Originally published 1930
This edition, The Mary Roberts Rinehart Crime Book, 1957
I’m trying to read older crime novels more frequently, and I’ve heard of Mary Roberts Rinehart in a few places. This is the least melodramatic of the covers of Rinehart books I picked up at a garage sale recently, and this particular story wasn’t so engrossing. But given Roberts Rinehart’s huge output and the fact that I picked up a handful more of her books, I’m willing to try more of her books.
The Door is a quite melodramatic story about a significant number of murders in or near the home of spinster Elizabeth Jane Bell. The story is quite long, and the narration is quite matter of the fact. Elizabeth is honest from the beginning that the crimes she talks about are numerous and quite gruesome, but somehow the story didn’t feel like one that ratcheted up the spectacle too much. It’s a convoluted plot, and a week after I finished the book I’ve forgotten some of the details about motive, but it was an entertaining read. Maybe the length stands out to me because the story was originally serialized.
The book feels like a book of it’s era: it’s a bit casual about racism and sexism, and the main detail that makes it feel like an older book is that there’s a retired bootlegger living next door to Miss Bell.

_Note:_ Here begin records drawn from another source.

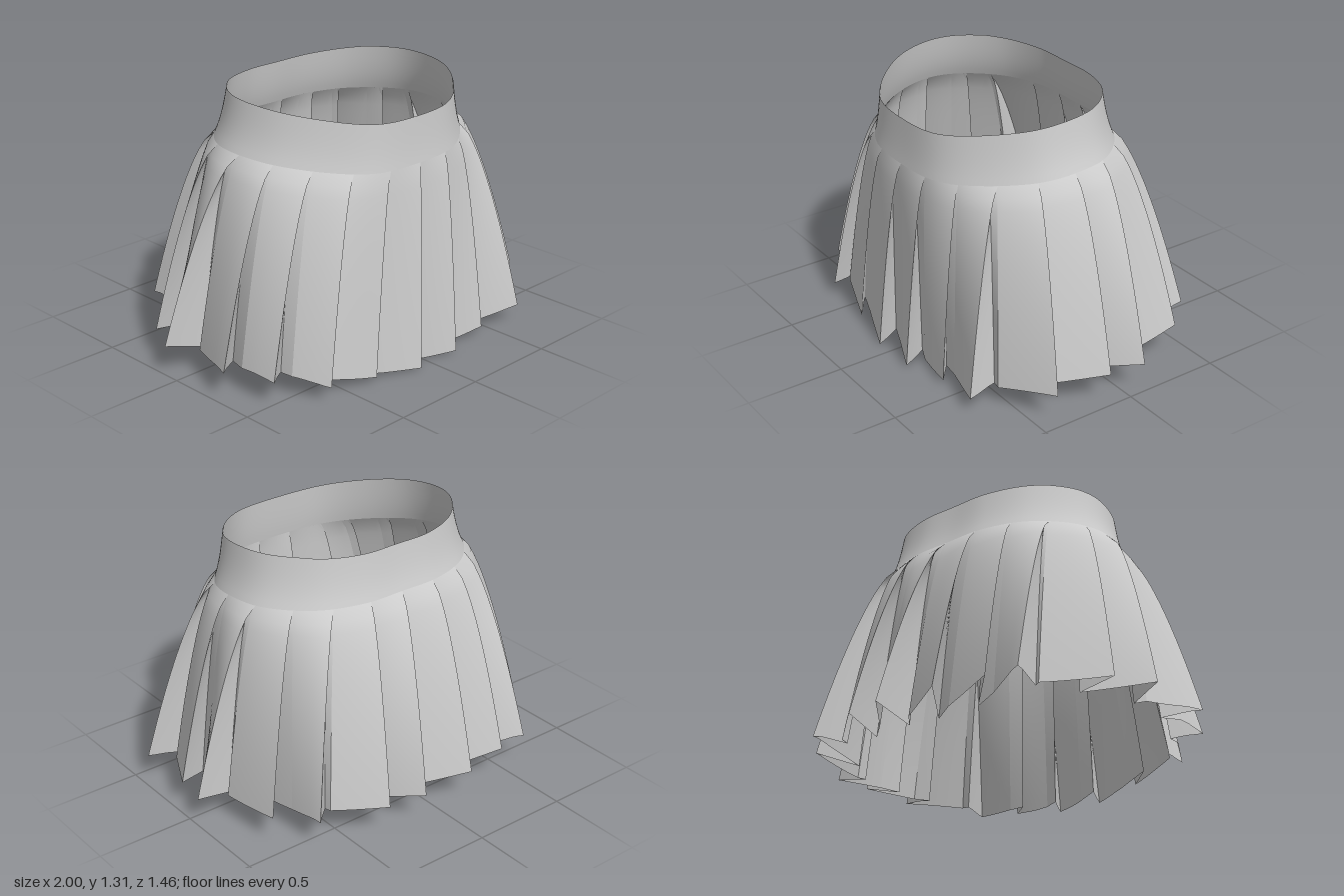
import * as THREE from 'three';
import { mergeGeometries, mergeVertices } from 'three/addons/utils/BufferGeometryUtils.js';

const clamp01 = v => Math.min(1, Math.max(0, v));
const lerp = (a, b, f) => a + (b - a) * f;

// Waist outline as [x, z], from the front centre round the model's right side
const waist = new THREE.CatmullRomCurve3([
  [0, 0.6], [-0.25, 0.57], [-0.43, 0.44], [-0.56, 0.25], [-0.595, 0.05], [-0.55, -0.1],
  [-0.4, -0.26], [-0.2, -0.335], [0, -0.34], [0.2, -0.335], [0.4, -0.26], [0.55, -0.1],
  [0.595, 0.05], [0.57, 0.25], [0.42, 0.45], [0.24, 0.57],
].map(([x, z]) => new THREE.Vector3(x, 0, z)), true);

// Hem of each pleat: outer fold x, z and the point x, z where it slips under the next
const pleats = [
  [-0.08, 0.73, -0.34, 0.63], [-0.34, 0.68, -0.61, 0.59], [-0.63, 0.67, -0.72, 0.5],
  [-0.85, 0.52, -0.86, 0.31], [-0.98, 0.32, -0.87, 0.02], [-1, -0.08, -0.83, -0.2],
  [-0.9, -0.27, -0.62, -0.46], [-0.63, -0.62, -0.41, -0.52], [-0.46, -0.64, -0.17, -0.55],
  [-0.2, -0.7, 0.06, -0.57], [0.12, -0.73, 0.25, -0.56], [0.32, -0.7, 0.54, -0.52],
  [0.66, -0.6, 0.67, -0.39], [0.81, -0.43, 0.84, -0.1], [1, -0.08, 0.85, 0.08],
  [0.97, 0.1, 0.85, 0.34], [0.97, 0.41, 0.69, 0.55], [0.68, 0.7, 0.41, 0.61],
  [0.42, 0.68, 0.18, 0.63], [0.17, 0.73, -0.03, 0.64],
];

// Heights of the band's top and bottom edges and of the hem
const topY = z => 1.32 - 0.085 * clamp01((z + 0.1) / 0.7) ** 2 - 0.1 * clamp01(-z - 0.2);
const seamY = z => 1.08 - 0.07 * clamp01(z / 0.62) ** 1.5;
function hemY(x, z) {
  const side = 0.15 - 0.2 * clamp01(1 - Math.hypot(x, z * 1.35));
  return 0.005 + side * (1 - clamp01(z / 0.65) * (1 - clamp01(Math.abs(x)) ** 1.5));
}

// Ring where the band meets the pleats
function seamPoint(u) {
  const p = waist.getPointAt(u % 1);
  const z = p.z * 1.074 - 0.024;
  return new THREE.Vector3(p.x * 1.11, seamY(z), z);
}

// Smooth sheet from a rule point(column 0..1, row 0..1)
function sheet(cols, rows, point) {
  const pos = [], index = [], w = rows + 1;
  for (let j = 0; j <= cols; j++)
    for (let i = 0; i <= rows; i++) pos.push(...point(j / cols, i / rows).toArray());
  for (let j = 0; j < cols; j++)
    for (let i = 0; i < rows; i++) {
      const a = j * w + i, c = a + w;
      index.push(a, c, a + 1, c, c + 1, a + 1);
    }
  const g = new THREE.BufferGeometry();
  g.setAttribute('position', new THREE.Float32BufferAttribute(pos, 3));
  g.setIndex(index);
  return g;
}

// Sheet hanging from seam positions u0..u1 to the hem line a..b
function panel(cols, u0, u1, a, b) {
  const g = sheet(cols, 18, (f, t) => {
    const top = seamPoint(lerp(u0, u1, f));
    const hx = lerp(a.x, b.x, f), hz = lerp(a.y, b.y, f);
    const flare = t ** 0.66;
    return new THREE.Vector3(
      lerp(top.x, hx, flare), lerp(top.y, hemY(hx, hz), t), lerp(top.z, hz, flare));
  });
  g.computeVertexNormals();
  return g;
}

export function createModel() {
  const model = new THREE.Group();
  model.name = 'pleatedSkirt';
  const cloth = new THREE.MeshStandardMaterial({ color: 0xcccccc, side: THREE.DoubleSide });
  cloth.name = 'lightGreyCloth';

  // Waistband, flaring gently towards the seam
  const bandGeometry = mergeVertices(sheet(160, 8, (u, s) => {
    const p = waist.getPointAt(u % 1), q = seamPoint(u), f = 0.65 * s + 0.35 * s ** 3;
    return new THREE.Vector3(lerp(p.x, q.x, f), lerp(topY(p.z), q.y, s), lerp(p.z, q.z, f));
  }));
  bandGeometry.computeVertexNormals();
  const band = new THREE.Mesh(bandGeometry, cloth);
  band.name = 'waistband';

  // Knife pleats: broad face, hidden underlap, then the return to the next outer fold
  const faces = [], underlaps = [], returns = [];
  const n = pleats.length;
  const folds = pleats.map(([x, z, ix, iz]) => {
    const outer = new THREE.Vector2(x, z), slip = new THREE.Vector2(ix, iz);
    return { outer, slip, along: slip.clone().sub(outer) };
  });
  folds.forEach(({ outer, slip, along }, k) => {
    const next = folds[(k + 1) % n];
    // the underlap is shorter where the hem turns a corner
    const turn = Math.max(0, Math.cos(along.angleTo(next.along)));
    const tuck = 0.42 * turn ** 2;
    const u = (k + 1) / n, uTuck = (k + 1 + tuck) / n;
    const inner = slip.clone().addScaledVector(next.along, tuck);
    faces.push(panel(8, k / n, u, outer, slip));
    underlaps.push(panel(4, u, uTuck, slip, inner));
    returns.push(panel(4, uTuck, u, inner, next.outer));
  });
  const parts = { pleatFaces: faces, pleatUnderlaps: underlaps, pleatReturns: returns };
  for (const [name, geometries] of Object.entries(parts)) {
    const mesh = new THREE.Mesh(mergeGeometries(geometries), cloth);
    mesh.name = name;
    model.add(mesh);
  }

  model.add(band);
  return model;
}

I’m looking for something that amps ump the “romance and intrigue” that so many of her book covers mention during my next Roberts Rinehart read.
Bev at My Reader’s Block also reviewed The Door. Here is a nice biographical piece about Roberts Rinehart: Mary Roberts Rinehart, America’s Agatha Christie, as well as a detailed post from Curtis at The Passing Tramp: Mary Roberts Rinehart, Golden Age Crime Queen.